- Meet physical needs. If your kids are anything like mine, they come home from school HUNGRY. The sooner they are fed, the better! Perhaps you have an active child who needs to get some physical activity before hitting the books, or maybe your child just needs some down time to unwind. Be observant of the conditions that allow them to work best. I do want to add a caveat about using screen time to unwind before homework–screen time is best saved until after homework is done, and even then used judiciously. To learn more about Cedar Classical Academy’s approach, please check out our document on Smartphone Stairsteps.
- Consider the environment. I completely understand that it is not possible to eliminate all distractions, but as much as it depends on you, get rid of the ones over which you do have control. Be aware of noise levels and visual distractions and do what you can to alter the environment. Also, having a designated place to do homework may be helpful. The best location will vary by grade level and the amount of help the student may need–for an older child, a desk in their bedroom may be optimal, while for a younger child, the kitchen counter with Mom or Dad available to help may be best. Please keep in mind for children in the younger grades that they are working hard to master good handwriting, so make sure they have a flat surface to write on. We have definitely had days where some homework needed to be done in the car. However, it is especially difficult for younger children to be neat in such a setting, so try not to make this an everyday occurance.
- Encourage excellence. An often-quoted verse in our household is Colossians 3:23: “Whatever you do, work at it with all your heart, as working for the Lord, not for men….” To promote excellence, encourage your children to do their best work. For children who tend to rush through their work, remind them to slow down and check it over to make sure it is neat and complete. It goes without saying that excellence begins with getting it done and turned in on time. If it is not, students should take responsibility and confess that to their teacher.
- Model a good attitude about homework! I saved this for last for a reason: if you remember nothing else, remember this, because I can guarantee that at some point you will be tested! Make sure that you are setting a good example for your children in your own attitude toward homework. By doing this, you will be teaching your children to approach difficult tasks with a joyful spirit–a lesson applicable to many situations in life.
A Success Story from Less-Than-Ideal Homework Circumstances

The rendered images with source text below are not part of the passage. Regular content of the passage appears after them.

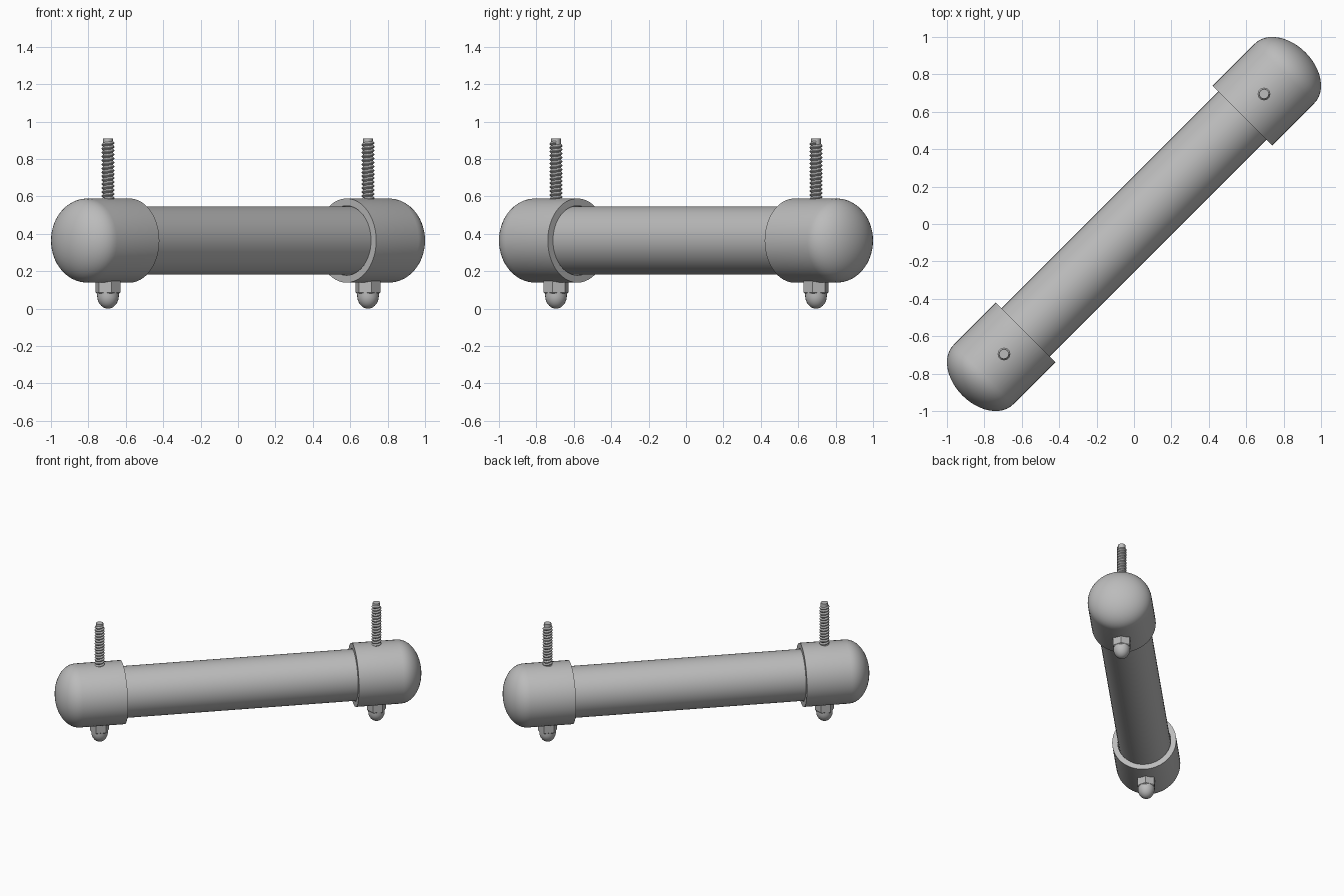
import bpy, bmesh, math
from mathutils import Matrix, Vector

if "Cube" in bpy.data.objects:
    bpy.data.objects.remove(bpy.data.objects["Cube"])

AXIS_Z = 0.364       # height of the bar's centre line
CAP_R, PIPE_R = 0.225, 0.182
MOUTH, DOME, DOME_LEN = 0.82, 1.14, 0.157   # distances along the bar
BOLT_S = 0.983       # bolt distance from the centre
ROD_R, ROD_CORE, PITCH = 0.034, 0.026, 0.021

grey = bpy.data.materials.new("plain grey")
grey.use_nodes = True
grey.diffuse_color = (0.5, 0.5, 0.5, 1)
grey.node_tree.nodes["Principled BSDF"].inputs["Base Color"].default_value = (0.5, 0.5, 0.5, 1)


def finish(name, bm, matrix, angle=35):
    """Turn a bmesh into a placed, shaded object."""
    bmesh.ops.remove_doubles(bm, verts=bm.verts, dist=1e-5)
    bmesh.ops.recalc_face_normals(bm, faces=bm.faces)
    mesh = bpy.data.meshes.new(name)
    bm.to_mesh(mesh)
    bm.free()
    mesh.materials.append(grey)
    obj = bpy.data.objects.new(name, mesh)
    bpy.context.collection.objects.link(obj)
    obj.matrix_world = matrix
    bpy.ops.object.select_all(action='DESELECT')
    obj.select_set(True)
    bpy.context.view_layer.objects.active = obj
    bpy.ops.object.shade_smooth_by_angle(angle=math.radians(angle))
    return obj


def lathe(profile, steps, phase=0):
    """Spin (radius, height) points around local z."""
    bm = bmesh.new()
    turn = Matrix.Rotation(phase, 3, 'Z')
    verts = [bm.verts.new(turn @ Vector((r, 0, z))) for r, z in profile]
    edges = [bm.edges.new(pair) for pair in zip(verts, verts[1:])]
    bmesh.ops.spin(bm, geom=verts + edges, cent=(0, 0, 0), axis=(0, 0, 1),
                   angle=math.tau, steps=steps, use_merge=True)
    return bm


def along_bar(heading):
    """Lay local z along the diagonal of the bar."""
    return (Matrix.Translation((0, 0, AXIS_Z)) @ Matrix.Rotation(heading, 4, 'Z')
            @ Matrix.Rotation(math.pi / 2, 4, 'Y'))


# Long straight pipe
finish("pipe", lathe([(0, -DOME), (PIPE_R, -DOME), (PIPE_R, DOME), (0, DOME)], 48),
       along_bar(math.pi / 4))

# Hollow cap with a flattened dome
cap = [(0, DOME), (PIPE_R + 0.004, DOME), (PIPE_R + 0.004, MOUTH), (CAP_R, MOUTH)]
cap += [(CAP_R * math.cos(a), DOME + DOME_LEN * math.sin(a))
        for a in (i * math.pi / 24 for i in range(13))]

# Acorn nut dome and its chamfered hexagon
acorn = [(0, 0.12), (0.058, 0.12), (0.058, 0.07)]
acorn += [(0.058 * math.cos(a), 0.07 - 0.07 * math.sin(a))
          for a in (i * math.pi / 20 for i in range(1, 11))]
hexagon = [(0, 0.15), (0.068, 0.15), (0.068, 0.087), (0.06, 0.08), (0, 0.08)]

for side, sign in (("left", 1), ("right", -1)):
    finish(side + "_cap", lathe(cap, 48), along_bar(math.pi / 4 + (sign < 0) * math.pi))
    d = sign * BOLT_S / math.sqrt(2)
    place = Matrix.Translation((d, d, 0))
    finish(side + "_nut_dome", lathe(acorn, 24), place)
    finish(side + "_nut_hexagon", lathe(hexagon, 6, math.pi / 4), place, 20)

    # Bolt core
    finish(side + "_bolt_core",
           lathe([(0, 0.1), (ROD_CORE, 0.1), (ROD_CORE, 0.91), (0, 0.91)], 20), place)

    # Helical thread: one tooth swept up the bolt
    bm = bmesh.new()
    tooth = [bm.verts.new((r, 0, z)) for r, z in
             ((ROD_CORE, 0), (ROD_R, PITCH * 0.4), (ROD_R, PITCH * 0.6), (ROD_CORE, PITCH))]
    for pair in zip(tooth, tooth[1:]):
        bm.edges.new(pair)
    thread = finish(side + "_bolt_thread", bm, place @ Matrix.Translation((0, 0, 0.12)))
    screw = thread.modifiers.new("Thread", 'SCREW')
    screw.axis = 'Z'
    screw.screw_offset = PITCH
    screw.iterations = int((0.91 - 0.12) / PITCH) - 1
    screw.steps = screw.render_steps = 20
    screw.use_normal_calculate = True
    screw.use_smooth_shade = False
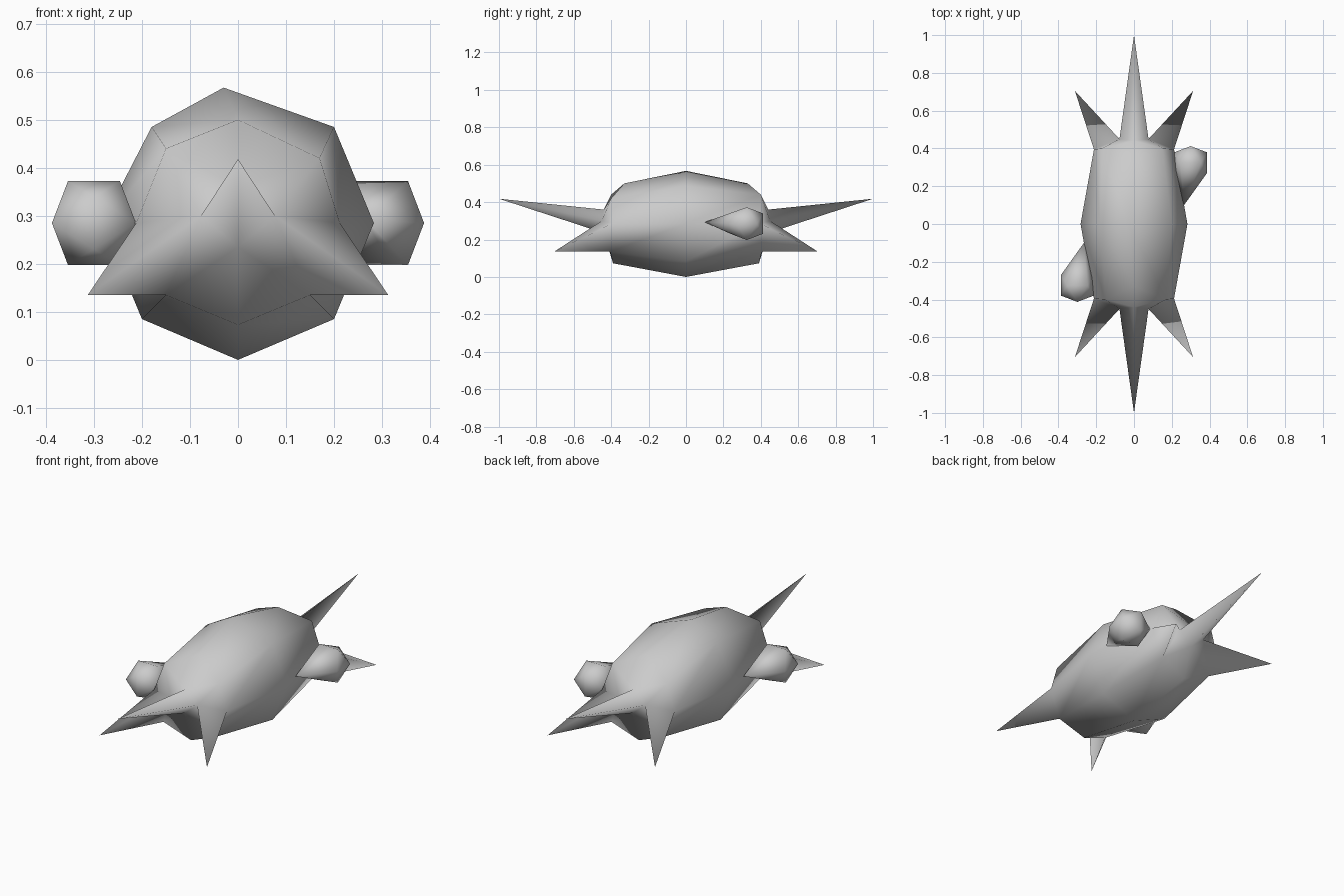
import bpy, bmesh

if "Cube" in bpy.data.objects:
    bpy.data.objects.remove(bpy.data.objects["Cube"])

def finish(bm, name):
    bmesh.ops.recalc_face_normals(bm, faces=bm.faces)
    for f in bm.faces:
        f.smooth = True
    me = bpy.data.meshes.new(name)
    bm.to_mesh(me)
    bm.free()
    ob = bpy.data.objects.new(name, me)
    bpy.context.collection.objects.link(ob)
    return ob

# Body with spiked ends: eight-sided rings, clockwise from the top
MID = [(-.03, .567), (.2, .485), (.283, .285), (.2, .085),
       (0, 0), (-.2, .085), (-.283, .285), (-.18, .485)]
END = [(0, -.33, .5), (.17, -.40, .42), (.212, -.395, .285), (.15, -.405, .135),
       (0, -.39, .073), (-.15, -.405, .135), (-.212, -.395, .285), (-.15, -.40, .44)]

bm = bmesh.new()
mid = [bm.verts.new((x, 0, z)) for x, z in MID]

def add_end(s):
    """Front end for s=1, the same turned half round for s=-1."""
    V = lambda x, y, z: bm.verts.new((s * x, s * y, z))
    ring = [V(*p) for p in END]
    # body wall from the middle ring to the end ring (middle order flips when turned)
    m = mid if s == 1 else [mid[-i % 8] for i in range(8)]
    for i in range(8):
        j = (i + 1) % 8
        bm.faces.new((m[i], m[j], ring[j], ring[i]))
    # base and tip of the central spike
    top, low = V(0, -.44, .36), V(0, -.44, .235)
    right, left = V(.077, -.45, .3), V(-.077, -.45, .3)
    tip = V(0, -1, .418)
    for a, b in ((top, right), (right, low), (low, left), (left, top)):
        bm.faces.new((a, b, tip))
    # each half: cap facets and a side spike
    for side, up, mid_v, down, k in ((right, ring[1], ring[2], ring[3], 1),
                                     (left, ring[7], ring[6], ring[5], -1)):
        for tri in ((ring[0], up, top), (top, up, side), (up, mid_v, side),
                    (side, down, low), (low, down, ring[4])):
            bm.faces.new(tri)
        spike = V(k * .313, -.705, .135)
        for a, b in ((mid_v, side), (side, down), (down, mid_v)):
            bm.faces.new((a, b, spike))

add_end(1)
add_end(-1)
finish(bm, "spiked_body")

# Teardrop pods: twenty-sided ball drawn out to a point, one on each side
def pod(name, s):
    bm = bmesh.new()
    a, b = .054, .0875
    pts = []
    for u in (-a, a):
        for v in (-b, b):
            pts += [(u, 0, v), (v, u, 0), (0, v, u)]
    pts = [(x + .3, y + .325, z + .285) for x, y, z in pts]
    pts.append((.265, .1, .293))
    for x, y, z in pts:
        bm.verts.new((s * x, s * y, z))
    res = bmesh.ops.convex_hull(bm, input=bm.verts)
    loose = [v for v in bm.verts if not v.link_faces]
    bmesh.ops.delete(bm, geom=loose, context='VERTS')
    finish(bm, name)

pod("right_pod", 1)
pod("left_pod", -1)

My oldest son, who graduated from college with a math major, did not always love math as he does now. In fact, it was very difficult for him when he was young. At the height of his frustration with math, my husband started taking him out to Culvers after a weekly event, and while enjoying a special treat, my son would work on math homework with my husband’s undivided attention to answer questions. Now was this an ideal homework time? No! It was past his normal bedtime, a distracting environment, and involved way too much sugar! But yet, looking back, I believe it was due to the positive nature of this interaction that a love of math was cultivated in my son, along with a determination to tackle difficult tasks with a positive attitude.
Whatever future God has in store for each of our children, it is my hope and prayer that we all, as parents, will wisely arrange homework time to cultivate good habits in our children and teach them to approach their work with joy.
This essay was based on Mrs. DeGoffau’s September 2022 Lightning Talk. Listen here.